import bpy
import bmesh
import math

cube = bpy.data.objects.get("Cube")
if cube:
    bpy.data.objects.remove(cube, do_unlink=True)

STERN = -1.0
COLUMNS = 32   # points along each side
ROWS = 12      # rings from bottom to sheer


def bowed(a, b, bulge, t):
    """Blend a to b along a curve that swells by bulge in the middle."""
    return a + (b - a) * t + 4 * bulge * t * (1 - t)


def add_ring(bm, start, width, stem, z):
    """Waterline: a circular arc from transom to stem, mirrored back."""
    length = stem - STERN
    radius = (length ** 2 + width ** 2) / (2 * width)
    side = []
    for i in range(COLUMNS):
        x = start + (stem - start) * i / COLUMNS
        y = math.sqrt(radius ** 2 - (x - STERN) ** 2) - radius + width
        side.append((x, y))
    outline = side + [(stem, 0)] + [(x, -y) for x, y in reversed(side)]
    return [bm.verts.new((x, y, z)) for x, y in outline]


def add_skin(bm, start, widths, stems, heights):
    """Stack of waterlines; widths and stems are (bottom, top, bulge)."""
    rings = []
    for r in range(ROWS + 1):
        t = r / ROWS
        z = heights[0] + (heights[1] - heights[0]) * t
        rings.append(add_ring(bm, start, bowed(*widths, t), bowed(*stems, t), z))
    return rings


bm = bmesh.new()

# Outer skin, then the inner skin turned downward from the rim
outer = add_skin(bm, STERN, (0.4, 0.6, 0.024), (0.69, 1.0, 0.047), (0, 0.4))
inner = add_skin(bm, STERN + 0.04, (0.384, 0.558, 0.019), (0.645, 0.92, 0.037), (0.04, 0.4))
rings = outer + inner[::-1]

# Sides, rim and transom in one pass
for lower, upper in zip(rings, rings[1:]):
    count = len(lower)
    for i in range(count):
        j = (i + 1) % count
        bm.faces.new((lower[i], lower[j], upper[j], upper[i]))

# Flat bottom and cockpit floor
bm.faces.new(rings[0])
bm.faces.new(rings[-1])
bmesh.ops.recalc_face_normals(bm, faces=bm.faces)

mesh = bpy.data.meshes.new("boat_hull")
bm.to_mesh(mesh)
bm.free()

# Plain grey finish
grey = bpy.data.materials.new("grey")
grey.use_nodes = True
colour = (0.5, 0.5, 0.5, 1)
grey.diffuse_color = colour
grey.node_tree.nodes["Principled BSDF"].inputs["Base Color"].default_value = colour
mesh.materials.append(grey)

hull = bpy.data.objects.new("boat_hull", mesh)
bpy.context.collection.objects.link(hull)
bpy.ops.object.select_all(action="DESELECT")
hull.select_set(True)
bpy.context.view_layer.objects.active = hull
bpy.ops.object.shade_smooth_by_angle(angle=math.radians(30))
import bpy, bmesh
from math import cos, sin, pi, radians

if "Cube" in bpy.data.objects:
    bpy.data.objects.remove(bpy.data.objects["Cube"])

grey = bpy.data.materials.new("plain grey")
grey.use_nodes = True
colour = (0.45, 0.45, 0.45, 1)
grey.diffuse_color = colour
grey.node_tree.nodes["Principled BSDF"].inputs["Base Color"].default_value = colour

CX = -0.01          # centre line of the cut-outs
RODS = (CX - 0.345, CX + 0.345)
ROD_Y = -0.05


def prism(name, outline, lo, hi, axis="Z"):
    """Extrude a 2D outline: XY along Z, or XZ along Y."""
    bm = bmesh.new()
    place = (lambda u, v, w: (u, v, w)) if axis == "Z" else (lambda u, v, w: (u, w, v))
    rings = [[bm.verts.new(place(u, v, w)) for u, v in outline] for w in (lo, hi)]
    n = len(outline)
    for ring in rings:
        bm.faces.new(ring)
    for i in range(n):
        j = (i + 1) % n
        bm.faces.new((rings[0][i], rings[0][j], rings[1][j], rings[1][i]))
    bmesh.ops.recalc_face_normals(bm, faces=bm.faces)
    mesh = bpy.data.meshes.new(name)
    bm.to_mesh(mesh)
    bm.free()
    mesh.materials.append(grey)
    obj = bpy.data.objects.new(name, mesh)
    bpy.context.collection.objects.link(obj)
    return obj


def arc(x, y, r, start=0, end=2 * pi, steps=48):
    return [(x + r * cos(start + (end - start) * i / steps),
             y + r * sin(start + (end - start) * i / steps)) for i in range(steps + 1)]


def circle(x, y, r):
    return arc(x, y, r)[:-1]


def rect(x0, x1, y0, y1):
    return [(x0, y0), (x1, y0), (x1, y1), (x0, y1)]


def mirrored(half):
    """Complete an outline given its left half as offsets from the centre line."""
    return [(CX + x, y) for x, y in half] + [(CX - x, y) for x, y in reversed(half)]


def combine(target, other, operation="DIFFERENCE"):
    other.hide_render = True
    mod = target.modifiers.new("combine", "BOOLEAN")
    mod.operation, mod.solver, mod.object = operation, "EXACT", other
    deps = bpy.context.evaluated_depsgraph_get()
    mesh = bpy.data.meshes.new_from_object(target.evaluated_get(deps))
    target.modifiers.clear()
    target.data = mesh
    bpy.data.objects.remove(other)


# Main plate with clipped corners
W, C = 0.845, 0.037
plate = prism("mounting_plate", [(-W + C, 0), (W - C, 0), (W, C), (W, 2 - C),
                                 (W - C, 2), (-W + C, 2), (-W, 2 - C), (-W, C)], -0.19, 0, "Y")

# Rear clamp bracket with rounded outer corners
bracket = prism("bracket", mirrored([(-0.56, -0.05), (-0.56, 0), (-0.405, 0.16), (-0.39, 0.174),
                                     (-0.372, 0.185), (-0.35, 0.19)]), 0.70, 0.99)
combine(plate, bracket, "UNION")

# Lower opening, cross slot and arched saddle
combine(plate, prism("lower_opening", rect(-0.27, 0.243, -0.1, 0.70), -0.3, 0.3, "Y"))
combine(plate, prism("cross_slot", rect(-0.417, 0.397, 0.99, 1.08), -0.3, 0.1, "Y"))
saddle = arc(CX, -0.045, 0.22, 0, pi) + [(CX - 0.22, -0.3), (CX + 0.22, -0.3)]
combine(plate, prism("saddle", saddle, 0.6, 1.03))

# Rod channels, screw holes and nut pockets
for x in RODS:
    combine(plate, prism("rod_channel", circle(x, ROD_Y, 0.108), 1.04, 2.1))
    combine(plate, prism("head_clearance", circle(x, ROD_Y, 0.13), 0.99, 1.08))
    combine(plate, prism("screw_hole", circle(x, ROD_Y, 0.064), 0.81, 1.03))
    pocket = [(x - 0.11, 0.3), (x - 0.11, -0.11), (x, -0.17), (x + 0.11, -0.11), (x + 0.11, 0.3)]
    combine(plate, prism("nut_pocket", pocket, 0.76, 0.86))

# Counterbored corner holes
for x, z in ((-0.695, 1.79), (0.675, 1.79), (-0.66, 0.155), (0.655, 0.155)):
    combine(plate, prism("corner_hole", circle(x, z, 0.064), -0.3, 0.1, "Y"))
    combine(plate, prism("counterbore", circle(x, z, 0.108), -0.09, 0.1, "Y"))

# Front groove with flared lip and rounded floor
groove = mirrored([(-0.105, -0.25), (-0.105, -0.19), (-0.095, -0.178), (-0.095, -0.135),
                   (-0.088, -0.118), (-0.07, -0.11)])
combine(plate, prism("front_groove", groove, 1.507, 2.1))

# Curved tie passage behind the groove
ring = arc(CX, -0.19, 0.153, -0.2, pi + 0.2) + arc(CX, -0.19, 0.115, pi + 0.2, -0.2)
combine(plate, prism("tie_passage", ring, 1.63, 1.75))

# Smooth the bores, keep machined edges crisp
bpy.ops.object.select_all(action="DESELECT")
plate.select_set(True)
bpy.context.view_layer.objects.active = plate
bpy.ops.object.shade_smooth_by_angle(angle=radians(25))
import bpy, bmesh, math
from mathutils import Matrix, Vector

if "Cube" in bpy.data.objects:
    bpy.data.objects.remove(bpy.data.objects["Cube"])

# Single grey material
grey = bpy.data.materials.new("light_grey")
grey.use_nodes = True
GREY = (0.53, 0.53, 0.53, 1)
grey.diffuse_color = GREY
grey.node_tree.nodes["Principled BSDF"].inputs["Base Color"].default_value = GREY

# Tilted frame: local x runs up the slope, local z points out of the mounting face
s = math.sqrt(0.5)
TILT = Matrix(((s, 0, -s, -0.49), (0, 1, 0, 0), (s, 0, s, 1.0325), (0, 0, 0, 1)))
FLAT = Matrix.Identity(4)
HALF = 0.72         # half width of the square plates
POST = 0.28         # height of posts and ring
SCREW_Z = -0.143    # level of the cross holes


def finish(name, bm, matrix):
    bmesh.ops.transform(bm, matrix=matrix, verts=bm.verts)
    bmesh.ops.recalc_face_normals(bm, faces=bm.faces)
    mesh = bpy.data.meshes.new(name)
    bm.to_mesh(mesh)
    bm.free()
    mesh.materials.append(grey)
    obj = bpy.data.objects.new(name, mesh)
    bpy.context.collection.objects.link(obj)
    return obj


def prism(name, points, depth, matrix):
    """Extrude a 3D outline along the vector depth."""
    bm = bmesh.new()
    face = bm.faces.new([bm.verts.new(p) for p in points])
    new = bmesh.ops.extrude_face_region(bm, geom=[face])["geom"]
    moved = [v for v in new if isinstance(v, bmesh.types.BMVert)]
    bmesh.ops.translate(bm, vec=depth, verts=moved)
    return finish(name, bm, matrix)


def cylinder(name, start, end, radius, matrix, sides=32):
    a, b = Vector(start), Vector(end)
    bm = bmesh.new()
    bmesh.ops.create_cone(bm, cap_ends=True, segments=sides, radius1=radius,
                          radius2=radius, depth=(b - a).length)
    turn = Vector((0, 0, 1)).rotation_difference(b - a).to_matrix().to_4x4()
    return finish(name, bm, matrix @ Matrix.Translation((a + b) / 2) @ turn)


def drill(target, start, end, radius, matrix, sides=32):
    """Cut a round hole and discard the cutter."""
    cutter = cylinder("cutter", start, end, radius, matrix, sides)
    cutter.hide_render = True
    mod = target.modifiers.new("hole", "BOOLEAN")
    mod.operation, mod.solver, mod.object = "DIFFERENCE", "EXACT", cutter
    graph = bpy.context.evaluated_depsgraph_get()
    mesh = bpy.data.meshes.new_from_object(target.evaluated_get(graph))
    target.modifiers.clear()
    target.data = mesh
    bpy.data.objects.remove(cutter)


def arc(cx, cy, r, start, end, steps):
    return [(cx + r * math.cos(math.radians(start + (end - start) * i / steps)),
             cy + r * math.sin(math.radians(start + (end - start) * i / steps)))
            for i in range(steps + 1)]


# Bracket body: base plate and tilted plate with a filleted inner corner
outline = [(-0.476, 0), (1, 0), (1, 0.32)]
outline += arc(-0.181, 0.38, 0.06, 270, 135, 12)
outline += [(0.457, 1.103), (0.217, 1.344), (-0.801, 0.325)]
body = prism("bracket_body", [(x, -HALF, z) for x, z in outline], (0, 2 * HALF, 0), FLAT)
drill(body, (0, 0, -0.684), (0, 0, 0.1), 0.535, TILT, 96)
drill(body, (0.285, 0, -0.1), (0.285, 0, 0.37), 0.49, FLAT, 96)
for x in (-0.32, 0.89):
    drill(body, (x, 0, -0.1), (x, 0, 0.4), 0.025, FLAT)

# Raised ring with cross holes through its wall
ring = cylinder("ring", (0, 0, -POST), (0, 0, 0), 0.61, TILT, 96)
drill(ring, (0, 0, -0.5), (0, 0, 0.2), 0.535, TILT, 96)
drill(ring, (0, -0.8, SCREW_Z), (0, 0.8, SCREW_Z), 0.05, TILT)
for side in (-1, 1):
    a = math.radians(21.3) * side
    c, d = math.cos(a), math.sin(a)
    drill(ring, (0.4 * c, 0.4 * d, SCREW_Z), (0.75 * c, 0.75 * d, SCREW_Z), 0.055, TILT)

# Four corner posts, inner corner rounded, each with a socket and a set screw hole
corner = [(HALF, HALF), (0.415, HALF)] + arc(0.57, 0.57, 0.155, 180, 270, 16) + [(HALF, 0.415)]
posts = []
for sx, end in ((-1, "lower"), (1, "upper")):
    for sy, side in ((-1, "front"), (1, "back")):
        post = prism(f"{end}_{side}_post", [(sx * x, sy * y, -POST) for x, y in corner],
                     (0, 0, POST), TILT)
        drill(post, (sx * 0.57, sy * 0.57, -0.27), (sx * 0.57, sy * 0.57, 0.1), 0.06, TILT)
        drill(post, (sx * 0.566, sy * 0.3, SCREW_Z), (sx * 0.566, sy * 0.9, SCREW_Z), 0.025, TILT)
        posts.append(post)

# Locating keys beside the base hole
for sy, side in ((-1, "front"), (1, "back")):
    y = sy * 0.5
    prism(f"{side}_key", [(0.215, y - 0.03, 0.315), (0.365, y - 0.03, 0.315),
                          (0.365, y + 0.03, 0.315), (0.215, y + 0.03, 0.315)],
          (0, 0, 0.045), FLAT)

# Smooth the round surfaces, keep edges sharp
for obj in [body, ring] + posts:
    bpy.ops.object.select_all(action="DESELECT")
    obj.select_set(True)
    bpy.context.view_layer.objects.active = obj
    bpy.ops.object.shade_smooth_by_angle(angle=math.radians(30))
• • • • •
* [WORK ORDER]:
Could you restate, word for word, the lines above from the one with "return [(CX + x, y)" to the one with "W, C = 0.845, 0.037", both included?

* [YOUR RESPONSE]:
    return [(CX + x, y) for x, y in half] + [(CX - x, y) for x, y in reversed(half)]


def combine(target, other, operation="DIFFERENCE"):
    other.hide_render = True
    mod = target.modifiers.new("combine", "BOOLEAN")
    mod.operation, mod.solver, mod.object = operation, "EXACT", other
    deps = bpy.context.evaluated_depsgraph_get()
    mesh = bpy.data.meshes.new_from_object(target.evaluated_get(deps))
    target.modifiers.clear()
    target.data = mesh
    bpy.data.objects.remove(other)


# Main plate with clipped corners
W, C = 0.845, 0.037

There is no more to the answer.